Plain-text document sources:

========================================================================

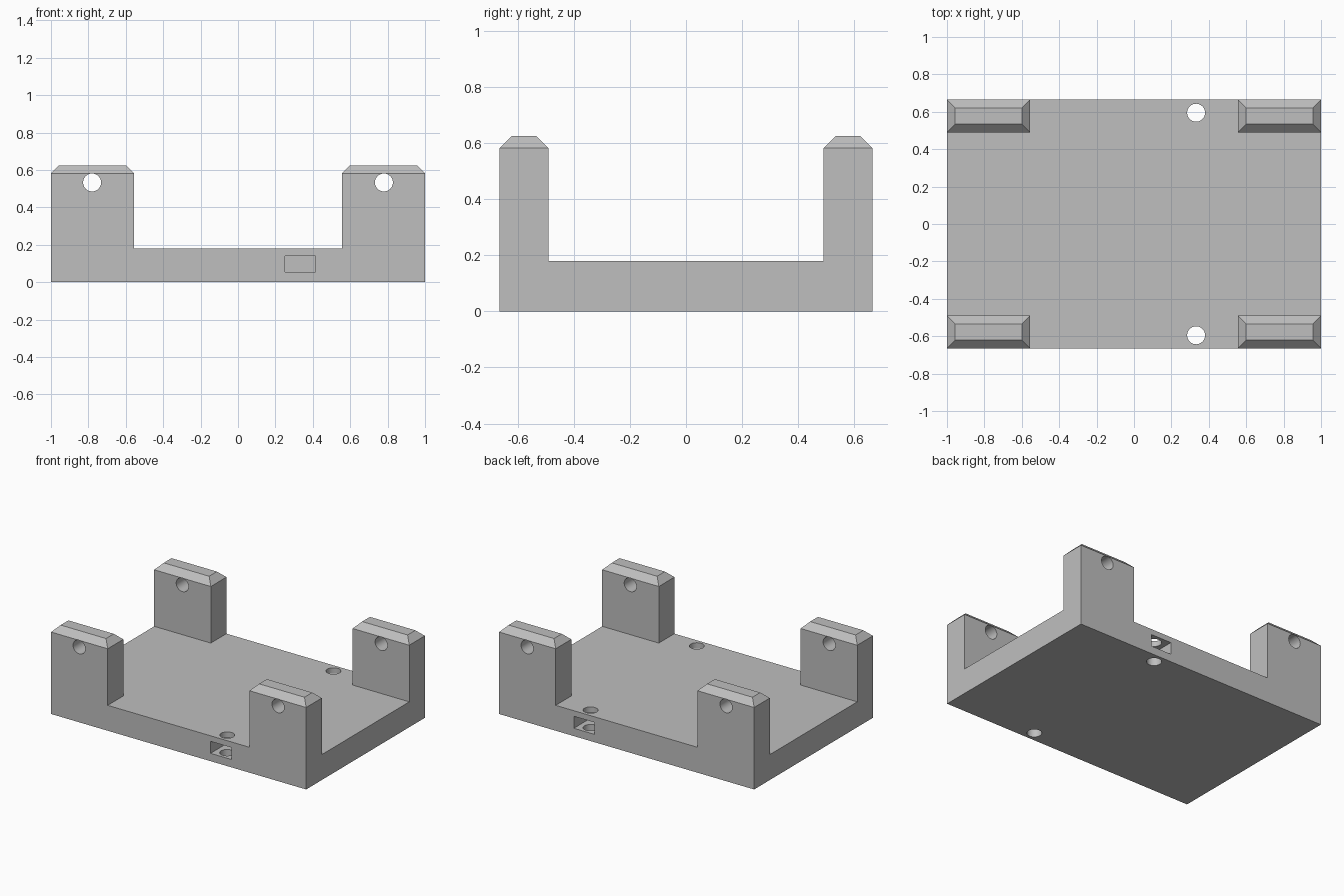
import bpy
import math
from mathutils import Matrix

default = bpy.data.objects.get("Cube")
if default:
    bpy.data.objects.remove(default, do_unlink=True)

HALF_X, HALF_Y = 1.0, 0.665
PLATE, TOP, BEVEL = 0.18, 0.625, 0.044
HOLE = 0.048

grey = bpy.data.materials.new("plain_grey")
grey.use_nodes = True
colour = (0.52, 0.52, 0.52, 1)
grey.diffuse_color = colour
grey.node_tree.nodes["Principled BSDF"].inputs["Base Color"].default_value = colour


def u_profile(name, outer, inner, depth, turn):
    """U-shaped outline with chamfered uprights, extruded across the model."""
    half = [(inner, PLATE), (inner, TOP - BEVEL), (inner + BEVEL, TOP),
            (outer - BEVEL, TOP), (outer, TOP - BEVEL), (outer, 0)]
    outline = half + [(-u, z) for u, z in reversed(half)]
    n = len(outline)
    verts = [(u, v, z) for v in (-depth, depth) for u, z in outline]
    faces = [tuple(range(n)), tuple(range(2 * n - 1, n - 1, -1))]
    faces += [(i, i + n, (i + 1) % n + n, (i + 1) % n) for i in range(n)]
    mesh = bpy.data.meshes.new(name)
    mesh.from_pydata(verts, [], faces)
    mesh.transform(Matrix.Rotation(turn, 4, "Z"))
    mesh.materials.append(grey)
    obj = bpy.data.objects.new(name, mesh)
    bpy.context.collection.objects.link(obj)
    bpy.context.view_layer.objects.active = obj
    bpy.ops.object.select_all(action="DESELECT")
    obj.select_set(True)
    bpy.ops.object.mode_set(mode="EDIT")
    bpy.ops.mesh.select_all(action="SELECT")
    bpy.ops.mesh.normals_make_consistent(inside=False)
    bpy.ops.object.mode_set(mode="OBJECT")
    return obj


def combine(target, tool, operation):
    """Apply a boolean and discard the helper."""
    tool.hide_render = True
    mod = target.modifiers.new(tool.name, "BOOLEAN")
    mod.operation, mod.solver, mod.object = operation, "EXACT", tool
    bpy.ops.object.select_all(action="DESELECT")
    bpy.context.view_layer.objects.active = target
    target.select_set(True)
    bpy.ops.object.modifier_apply(modifier=mod.name)
    bpy.data.objects.remove(tool, do_unlink=True)


def drill(target, location, length, tilt=0):
    bpy.ops.mesh.primitive_cylinder_add(vertices=48, radius=HOLE, depth=length,
                                        location=location, rotation=(tilt, 0, 0))
    combine(target, bpy.context.object, "DIFFERENCE")


# Plate with four chamfered posts: the overlap of two crossed U shapes
cradle = u_profile("cradle", HALF_X, 0.556, HALF_Y + 0.2, 0)
side = u_profile("side_shape", HALF_Y, 0.49, HALF_X + 0.2, math.pi / 2)
combine(cradle, side, "INTERSECT")

# Cross holes through the front and back posts
for x in (-0.78, 0.78):
    drill(cradle, (x, 0, 0.533), 2, math.pi / 2)

# Edge slots, each crossed by an upright screw hole
for s in (-1, 1):
    bpy.ops.mesh.primitive_cube_add(size=1, location=(0.332, s * HALF_Y, 0.098))
    slot = bpy.context.object
    slot.scale = (0.163, 0.3, 0.085)
    combine(cradle, slot, "DIFFERENCE")
    drill(cradle, (0.332, s * 0.595, 0.1), 0.4)

# Smooth hole walls, sharp edges elsewhere
bpy.ops.object.select_all(action="DESELECT")
cradle.select_set(True)
bpy.context.view_layer.objects.active = cradle
bpy.ops.object.shade_smooth_by_angle(angle=math.radians(30))
cradle.data.materials.clear()
cradle.data.materials.append(grey)
for face in cradle.data.polygons:
    face.material_index = 0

========================================================================

● Work to be completed:
Filter the records down to the lines that contain the string "target", and copy those lines.

● Result for this exercise:
def combine(target, tool, operation):
    mod = target.modifiers.new(tool.name, "BOOLEAN")
    bpy.context.view_layer.objects.active = target
    target.select_set(True)
def drill(target, location, length, tilt=0):
    combine(target, bpy.context.object, "DIFFERENCE")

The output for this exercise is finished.